#5 Increasing Investments in Health
On the more essential end of the market, it’s no surprise that when a pandemic takes over the world, the first thing you would think about is your health and that of your loved ones. Out of the necessities that consumers are spending on, health products are taking up a huge share of wallet.
From basic products like sanitizers to immunity boosters, the consumption of health-improvement and sanitary products are becoming a way of life. Germaphobia is not going away anytime soon, and with improved sense of sanitation and hygiene, the demand for such products is unlikely to go down.
#6 Increasing Preference for Local Stores
With limited mobility and spend allocated to necessities, consumers have been relying on local stores for their day-to-day needs. Many are even making a conscious decision to shop local to contribute to their community’s well-being during this difficult time.
With personalization, high levels of service, convenience and low pricing governing customer loyalty, it’s likely that consumers will stick around to small shops for their day-to-day needs as they develop relationships and experience greater levels of personalization.
#7 Changing Attitude towards Privacy
In the same EY survey, 53% of consumers in their index would make their personal data available if it helped to monitor and track an infection cluster. From customers guarding every piece of their data to them willingly sharing sensitive information like location — COVID-19 has helped customers build trust in sharing data in a very short span of time.

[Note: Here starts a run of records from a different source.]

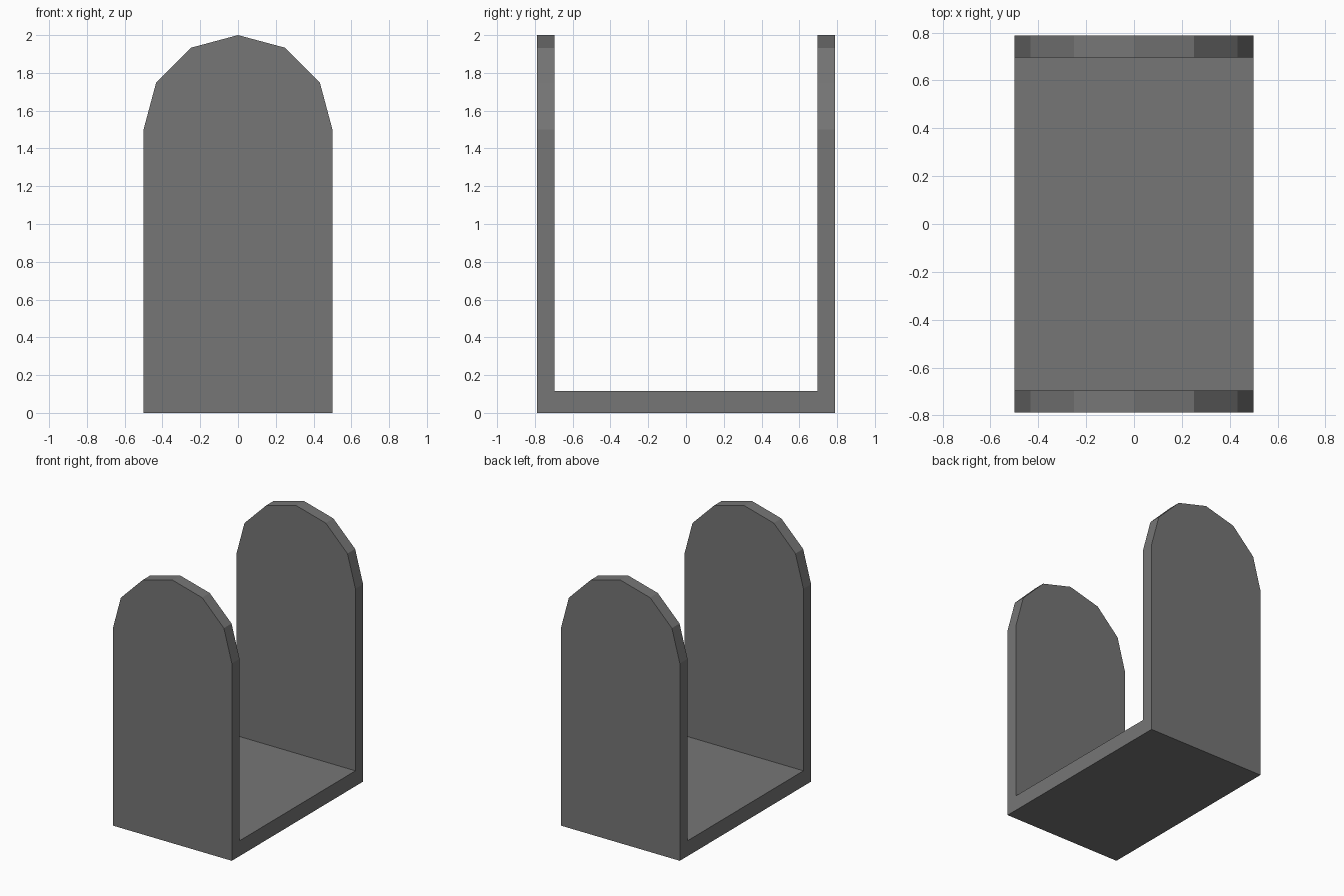
import bpy, bmesh
from math import sin, cos, pi
from mathutils import Vector

if "Cube" in bpy.data.objects:
    bpy.data.objects.remove(bpy.data.objects["Cube"])

OUT_Y, IN_Y = 0.788, 0.696
FLOOR, SPRING, RADIUS, TOP = 0.117, 1.5, 0.5, 2.0

# Dark grey finish
dark_grey = bpy.data.materials.new("dark_grey")
dark_grey.diffuse_color = (0.18, 0.18, 0.18, 1)
dark_grey.use_nodes = True
dark_grey.node_tree.nodes["Principled BSDF"].inputs["Base Color"].default_value = dark_grey.diffuse_color


def prism(name, points, direction):
    """Extrude a closed outline along a direction into a solid object."""
    bm = bmesh.new()
    face = bm.faces.new([bm.verts.new(p) for p in points])
    geom = bmesh.ops.extrude_face_region(bm, geom=[face])["geom"]
    verts = [g for g in geom if isinstance(g, bmesh.types.BMVert)]
    bmesh.ops.translate(bm, verts=verts, vec=Vector(direction))
    bmesh.ops.recalc_face_normals(bm, faces=bm.faces[:])
    mesh = bpy.data.meshes.new(name)
    bm.to_mesh(mesh)
    bm.free()
    mesh.materials.append(dark_grey)
    obj = bpy.data.objects.new(name, mesh)
    bpy.context.collection.objects.link(obj)
    return obj


# U-shaped side profile: floor and two upright walls, made overwide and overtall
half = [(OUT_Y, 0), (OUT_Y, TOP + 0.2), (IN_Y, TOP + 0.2), (IN_Y, FLOOR)]
profile = half + [(-y, z) for y, z in reversed(half)]
bracket = prism("u_bracket", [(-0.7, y, z) for y, z in profile], (1.4, 0, 0))

# Six-sided arch outline that trims the walls and floor to their final width
arch = [(-RADIUS, -0.3), (RADIUS, -0.3)]
arch += [(RADIUS * cos(i * pi / 6), SPRING + RADIUS * sin(i * pi / 6)) for i in range(7)]
cutter = prism("arch_trim", [(x, -1, z) for x, z in arch], (0, 2, 0))
cutter.hide_render = True

trim = bracket.modifiers.new("arch_trim", 'BOOLEAN')
trim.operation = 'INTERSECT'
trim.solver = 'EXACT'
trim.object = cutter

# Bake the trim and discard the cutter
bpy.context.view_layer.objects.active = bracket
bracket.select_set(True)
bpy.ops.object.modifier_apply(modifier=trim.name)
bpy.data.objects.remove(cutter)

Over time, consumers will be more and more comfortable sharing their data with retailers if they trust it’s used responsibly, which would help retailers get to know their customers on a whole new level and personalize offers and promotions like never before.
#8 Low Tolerance for Errors
With many more options in the market catering to consumer needs (and local stores taking greater prominence than before), higher service standards have led to higher expectations. Unwilling to settle for anything but the best, customers are surrounded by ample alternatives to their needs as they gain access to more and more products.
Errors like delayed deliveries, frequent out-of-stock notices or bad customer service are not on the table anymore. Retailers leveraging the opportunity to optimize pricing, promotions and inventory in real time across their in-store and digital channels will continue to hold a majority of the market share, while the rest will compete for a small fraction of the market. How organizations will fare will depend on the choices they make.
For instance, according to a study published by Auburn University, investment in refrigeration, the automobile, and packaging is what helped supermarkets, then known as “combination stores,” survive the Great Depression. A similar challenge arises today, and the question is: Do you want to be A&P and Kroger, or do you prefer to invest in a moment that soon will pass?
Prem Kiran is CEO and Founder of Hypersonix, an AI-driven analytics platform used by Amazon, Smart & Final Stores and hundreds of KFC franchises across the United States.